■ **WHAT YOU SHOULD DO**
Set down each of the records below exactly as it reads. No pictures go into the copy.

[Source texts of formatted documents]
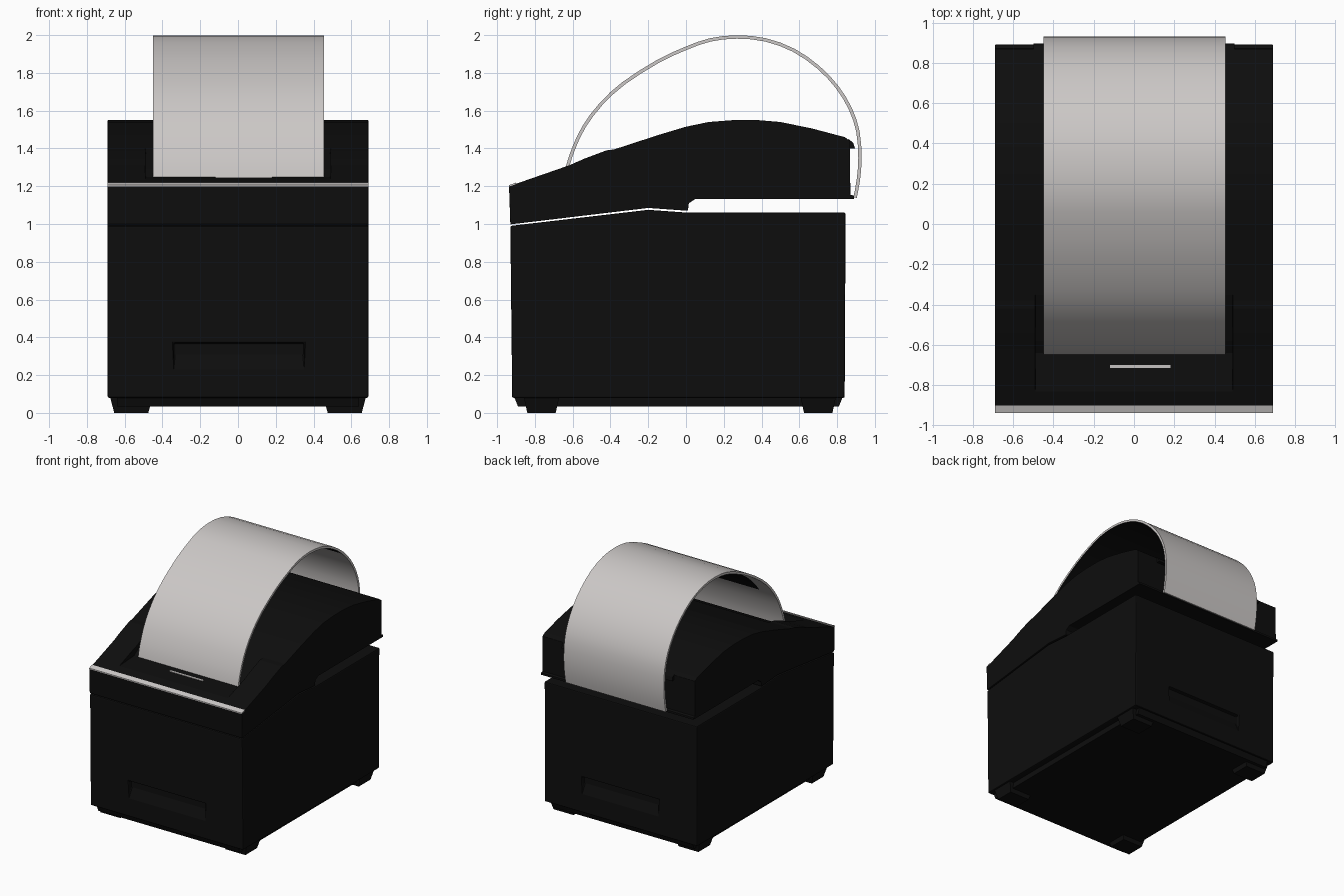
import bpy, bmesh
from mathutils import Vector

if "Cube" in bpy.data.objects:
    bpy.data.objects.remove(bpy.data.objects["Cube"], do_unlink=True)


def material(name, rgb):
    m = bpy.data.materials.new(name)
    m.use_nodes = True
    m.diffuse_color = (*rgb, 1)
    bsdf = m.node_tree.nodes["Principled BSDF"]
    bsdf.inputs["Base Color"].default_value = (*rgb, 1)
    bsdf.inputs["Roughness"].default_value = 0.7
    return m


BLACK = material("black plastic", (0.0042, 0.0042, 0.0042))
WHITE = material("paper white", (0.6, 0.575, 0.565))


def finish(name, bm, *mats):
    bmesh.ops.recalc_face_normals(bm, faces=bm.faces)
    mesh = bpy.data.meshes.new(name)
    bm.to_mesh(mesh)
    bm.free()
    obj = bpy.data.objects.new(name, mesh)
    bpy.context.collection.objects.link(obj)
    for m in mats:
        mesh.materials.append(m)
    return obj


def prism(name, profile, x0, x1, mat=BLACK):
    """Extrude a (y, z) side profile from x0 to x1."""
    bm = bmesh.new()
    face = bm.faces.new([bm.verts.new((x0, y, z)) for y, z in profile])
    ext = bmesh.ops.extrude_face_region(bm, geom=[face])["geom"]
    verts = [v for v in ext if isinstance(v, bmesh.types.BMVert)]
    bmesh.ops.translate(bm, vec=(x1 - x0, 0, 0), verts=verts)
    return finish(name, bm, mat)


def apply(obj, mod):
    bpy.context.view_layer.objects.active = obj
    bpy.ops.object.modifier_apply(modifier=mod.name)


def cut(obj, cutter):
    mod = obj.modifiers.new("cut", "BOOLEAN")
    mod.operation = "DIFFERENCE"
    mod.solver = "EXACT"
    mod.object = cutter
    apply(obj, mod)
    bpy.data.objects.remove(cutter, do_unlink=True)


def bevel(obj, width):
    mod = obj.modifiers.new("bevel", "BEVEL")
    mod.width = width
    mod.segments = 2
    mod.limit_method = "ANGLE"
    apply(obj, mod)


W = 0.69

# Lower body, with a seam line rising from the front to the paper slot
body = prism("lower_body", [(-0.92, 0.08), (0.84, 0.08), (0.845, 1.06), (0.01, 1.06),
                            (-0.2, 1.075), (-0.93, 0.99)], -W, W)
# Finger recesses on the front and back
cut(body, prism("front_recess", [(-1, 0.22), (-0.925, 0.22), (-0.89, 0.31),
                                 (-0.89, 0.37), (-1, 0.37)], -0.34, 0.35))
cut(body, prism("back_recess", [(0.9, 0.22), (0.845, 0.22), (0.81, 0.31),
                                (0.81, 0.37), (0.9, 0.37)], -0.34, 0.35))
bevel(body, 0.008)

# Base plate and four tapered feet
prism("base_plate", [(-0.89, 0.035), (0.81, 0.035), (0.83, 0.085), (-0.91, 0.085)], -0.64, 0.64)
for side, sx in (("left", 1), ("right", -1)):
    for end, y in (("front", -0.765), ("back", 0.7)):
        bm = bmesh.new()
        bmesh.ops.create_cube(bm, size=1)
        for v in bm.verts:
            grow = 1.0 if v.co.z < 0 else 1.25
            v.co = Vector((sx * 0.565 + v.co.x * 0.18 * grow,
                           y + v.co.y * 0.15 * grow, 0.042 + v.co.z * 0.084))
        finish(f"{end}_{side}_foot", bm, BLACK)

# Upper housing: front bezel and curved lid overhanging the slot
housing = prism("upper_housing", [
    (-0.93, 0.998), (-0.2, 1.085), (0.01, 1.07), (0.015, 1.11), (0.05, 1.133),
    (0.89, 1.133), (0.89, 1.15), (0.87, 1.155), (0.868, 1.44), (0.84, 1.46),
    (0.67, 1.505), (0.5, 1.54), (0.38, 1.55), (0.25, 1.55), (0.12, 1.54),
    (0, 1.515), (-0.15, 1.47), (-0.38, 1.395), (-0.42, 1.39), (-0.54, 1.345),
    (-0.62, 1.31), (-0.937, 1.2)], -W, W)
# Sunken paper exit between the raised sides
cut(housing, prism("exit_cutter", [(-0.84, 1.236), (-0.64, 1.25), (-0.58, 1.29),
                                   (-0.42, 1.37), (-0.3, 1.43), (-0.6, 1.5)], -0.49, 0.49))
bevel(housing, 0.006)

# Rear guide that the paper runs over
prism("rear_guide", [(0.86, 1.4), (0.895, 1.4), (0.885, 1.43), (0.86, 1.45)], -0.5, 0.5)

# Light trim along the front edge and a small light indicator bar
prism("front_trim", [(-0.937, 1.198), (-0.937, 1.206), (-0.9, 1.219), (-0.9, 1.211)],
      -W, W, WHITE)
prism("indicator_bar", [(-0.715, 1.242), (-0.715, 1.249), (-0.7, 1.25), (-0.7, 1.243)],
      -0.12, 0.18, WHITE)

# Curved paper strip, dark-printed on part of its underside
path = [(-0.64, 1.24), (-0.625, 1.31), (-0.595, 1.4), (-0.54, 1.515), (-0.45, 1.635),
        (-0.33, 1.745), (-0.15, 1.86), (0, 1.93), (0.13, 1.975), (0.27, 1.99), (0.42, 1.975),
        (0.57, 1.92), (0.7, 1.83), (0.8, 1.725), (0.87, 1.61), (0.91, 1.49),
        (0.921, 1.35), (0.912, 1.23), (0.895, 1.14)]
pts = [Vector(p) for p in path]


def smooth_point(i, t):
    """Catmull-Rom point between path points i and i + 1."""
    a, b = pts[max(i - 1, 0)], pts[i]
    c, d = pts[i + 1], pts[min(i + 2, len(pts) - 1)]
    return 0.5 * (2 * b + (c - a) * t + (2 * a - 5 * b + 4 * c - d) * t * t
                  + (3 * b - a - 3 * c + d) * t ** 3)


line = [smooth_point(i, t) for i in range(len(pts) - 1) for t in (0, 0.5)] + [pts[-1]]
columns = (-0.45, -0.32, 0.455)
bm = bmesh.new()
rows = []
for i, p in enumerate(line):
    tan = (line[min(i + 1, len(line) - 1)] - line[max(i - 1, 0)]).normalized()
    nor = Vector((-tan.y, tan.x)) * 0.009
    outer, inner = p + nor, p - nor
    rows.append(([bm.verts.new((x, outer.x, outer.y)) for x in columns],
                 [bm.verts.new((x, inner.x, inner.y)) for x in columns]))
last = len(columns) - 1
for (o0, i0), (o1, i1) in zip(rows, rows[1:]):
    for k in range(last):
        bm.faces.new((o0[k], o0[k + 1], o1[k + 1], o1[k]))
        under = bm.faces.new((i0[k], i1[k], i1[k + 1], i0[k + 1]))
        c = under.calc_center_median()
        under.material_index = int(c.x > columns[1] and -0.5 < c.y < 0.68)
    for k in (0, last):
        bm.faces.new((o0[k], o1[k], i1[k], i0[k]))
for o, n in (rows[0], rows[-1]):
    for k in range(last):
        bm.faces.new((o[k], o[k + 1], n[k + 1], n[k]))
paper = finish("paper_strip", bm, WHITE, BLACK)

bpy.ops.object.select_all(action="DESELECT")
paper.select_set(True)
bpy.context.view_layer.objects.active = paper
bpy.ops.object.shade_smooth_by_angle(angle=0.6)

■ **ANSWER TO THIS TASK**
import bpy, bmesh
from mathutils import Vector

if "Cube" in bpy.data.objects:
    bpy.data.objects.remove(bpy.data.objects["Cube"], do_unlink=True)


def material(name, rgb):
    m = bpy.data.materials.new(name)
    m.use_nodes = True
    m.diffuse_color = (*rgb, 1)
    bsdf = m.node_tree.nodes["Principled BSDF"]
    bsdf.inputs["Base Color"].default_value = (*rgb, 1)
    bsdf.inputs["Roughness"].default_value = 0.7
    return m


BLACK = material("black plastic", (0.0042, 0.0042, 0.0042))
WHITE = material("paper white", (0.6, 0.575, 0.565))


def finish(name, bm, *mats):
    bmesh.ops.recalc_face_normals(bm, faces=bm.faces)
    mesh = bpy.data.meshes.new(name)
    bm.to_mesh(mesh)
    bm.free()
    obj = bpy.data.objects.new(name, mesh)
    bpy.context.collection.objects.link(obj)
    for m in mats:
        mesh.materials.append(m)
    return obj


def prism(name, profile, x0, x1, mat=BLACK):
    """Extrude a (y, z) side profile from x0 to x1."""
    bm = bmesh.new()
    face = bm.faces.new([bm.verts.new((x0, y, z)) for y, z in profile])
    ext = bmesh.ops.extrude_face_region(bm, geom=[face])["geom"]
    verts = [v for v in ext if isinstance(v, bmesh.types.BMVert)]
    bmesh.ops.translate(bm, vec=(x1 - x0, 0, 0), verts=verts)
    return finish(name, bm, mat)


def apply(obj, mod):
    bpy.context.view_layer.objects.active = obj
    bpy.ops.object.modifier_apply(modifier=mod.name)


def cut(obj, cutter):
    mod = obj.modifiers.new("cut", "BOOLEAN")
    mod.operation = "DIFFERENCE"
    mod.solver = "EXACT"
    mod.object = cutter
    apply(obj, mod)
    bpy.data.objects.remove(cutter, do_unlink=True)


def bevel(obj, width):
    mod = obj.modifiers.new("bevel", "BEVEL")
    mod.width = width
    mod.segments = 2
    mod.limit_method = "ANGLE"
    apply(obj, mod)


W = 0.69

# Lower body, with a seam line rising from the front to the paper slot
body = prism("lower_body", [(-0.92, 0.08), (0.84, 0.08), (0.845, 1.06), (0.01, 1.06),
                            (-0.2, 1.075), (-0.93, 0.99)], -W, W)
# Finger recesses on the front and back
cut(body, prism("front_recess", [(-1, 0.22), (-0.925, 0.22), (-0.89, 0.31),
                                 (-0.89, 0.37), (-1, 0.37)], -0.34, 0.35))
cut(body, prism("back_recess", [(0.9, 0.22), (0.845, 0.22), (0.81, 0.31),
                                (0.81, 0.37), (0.9, 0.37)], -0.34, 0.35))
bevel(body, 0.008)

# Base plate and four tapered feet
prism("base_plate", [(-0.89, 0.035), (0.81, 0.035), (0.83, 0.085), (-0.91, 0.085)], -0.64, 0.64)
for side, sx in (("left", 1), ("right", -1)):
    for end, y in (("front", -0.765), ("back", 0.7)):
        bm = bmesh.new()
        bmesh.ops.create_cube(bm, size=1)
        for v in bm.verts:
            grow = 1.0 if v.co.z < 0 else 1.25
            v.co = Vector((sx * 0.565 + v.co.x * 0.18 * grow,
                           y + v.co.y * 0.15 * grow, 0.042 + v.co.z * 0.084))
        finish(f"{end}_{side}_foot", bm, BLACK)

# Upper housing: front bezel and curved lid overhanging the slot
housing = prism("upper_housing", [
    (-0.93, 0.998), (-0.2, 1.085), (0.01, 1.07), (0.015, 1.11), (0.05, 1.133),
    (0.89, 1.133), (0.89, 1.15), (0.87, 1.155), (0.868, 1.44), (0.84, 1.46),
    (0.67, 1.505), (0.5, 1.54), (0.38, 1.55), (0.25, 1.55), (0.12, 1.54),
    (0, 1.515), (-0.15, 1.47), (-0.38, 1.395), (-0.42, 1.39), (-0.54, 1.345),
    (-0.62, 1.31), (-0.937, 1.2)], -W, W)
# Sunken paper exit between the raised sides
cut(housing, prism("exit_cutter", [(-0.84, 1.236), (-0.64, 1.25), (-0.58, 1.29),
                                   (-0.42, 1.37), (-0.3, 1.43), (-0.6, 1.5)], -0.49, 0.49))
bevel(housing, 0.006)

# Rear guide that the paper runs over
prism("rear_guide", [(0.86, 1.4), (0.895, 1.4), (0.885, 1.43), (0.86, 1.45)], -0.5, 0.5)

# Light trim along the front edge and a small light indicator bar
prism("front_trim", [(-0.937, 1.198), (-0.937, 1.206), (-0.9, 1.219), (-0.9, 1.211)],
      -W, W, WHITE)
prism("indicator_bar", [(-0.715, 1.242), (-0.715, 1.249), (-0.7, 1.25), (-0.7, 1.243)],
      -0.12, 0.18, WHITE)

# Curved paper strip, dark-printed on part of its underside
path = [(-0.64, 1.24), (-0.625, 1.31), (-0.595, 1.4), (-0.54, 1.515), (-0.45, 1.635),
        (-0.33, 1.745), (-0.15, 1.86), (0, 1.93), (0.13, 1.975), (0.27, 1.99), (0.42, 1.975),
        (0.57, 1.92), (0.7, 1.83), (0.8, 1.725), (0.87, 1.61), (0.91, 1.49),
        (0.921, 1.35), (0.912, 1.23), (0.895, 1.14)]
pts = [Vector(p) for p in path]


def smooth_point(i, t):
    """Catmull-Rom point between path points i and i + 1."""
    a, b = pts[max(i - 1, 0)], pts[i]
    c, d = pts[i + 1], pts[min(i + 2, len(pts) - 1)]
    return 0.5 * (2 * b + (c - a) * t + (2 * a - 5 * b + 4 * c - d) * t * t
                  + (3 * b - a - 3 * c + d) * t ** 3)


line = [smooth_point(i, t) for i in range(len(pts) - 1) for t in (0, 0.5)] + [pts[-1]]
columns = (-0.45, -0.32, 0.455)
bm = bmesh.new()
rows = []
for i, p in enumerate(line):
    tan = (line[min(i + 1, len(line) - 1)] - line[max(i - 1, 0)]).normalized()
    nor = Vector((-tan.y, tan.x)) * 0.009
    outer, inner = p + nor, p - nor
    rows.append(([bm.verts.new((x, outer.x, outer.y)) for x in columns],
                 [bm.verts.new((x, inner.x, inner.y)) for x in columns]))
last = len(columns) - 1
for (o0, i0), (o1, i1) in zip(rows, rows[1:]):
    for k in range(last):
        bm.faces.new((o0[k], o0[k + 1], o1[k + 1], o1[k]))
        under = bm.faces.new((i0[k], i1[k], i1[k + 1], i0[k + 1]))
        c = under.calc_center_median()
        under.material_index = int(c.x > columns[1] and -0.5 < c.y < 0.68)
    for k in (0, last):
        bm.faces.new((o0[k], o1[k], i1[k], i0[k]))
for o, n in (rows[0], rows[-1]):
    for k in range(last):
        bm.faces.new((o[k], o[k + 1], n[k + 1], n[k]))
paper = finish("paper_strip", bm, WHITE, BLACK)

bpy.ops.object.select_all(action="DESELECT")
paper.select_set(True)
bpy.context.view_layer.objects.active = paper
bpy.ops.object.shade_smooth_by_angle(angle=0.6)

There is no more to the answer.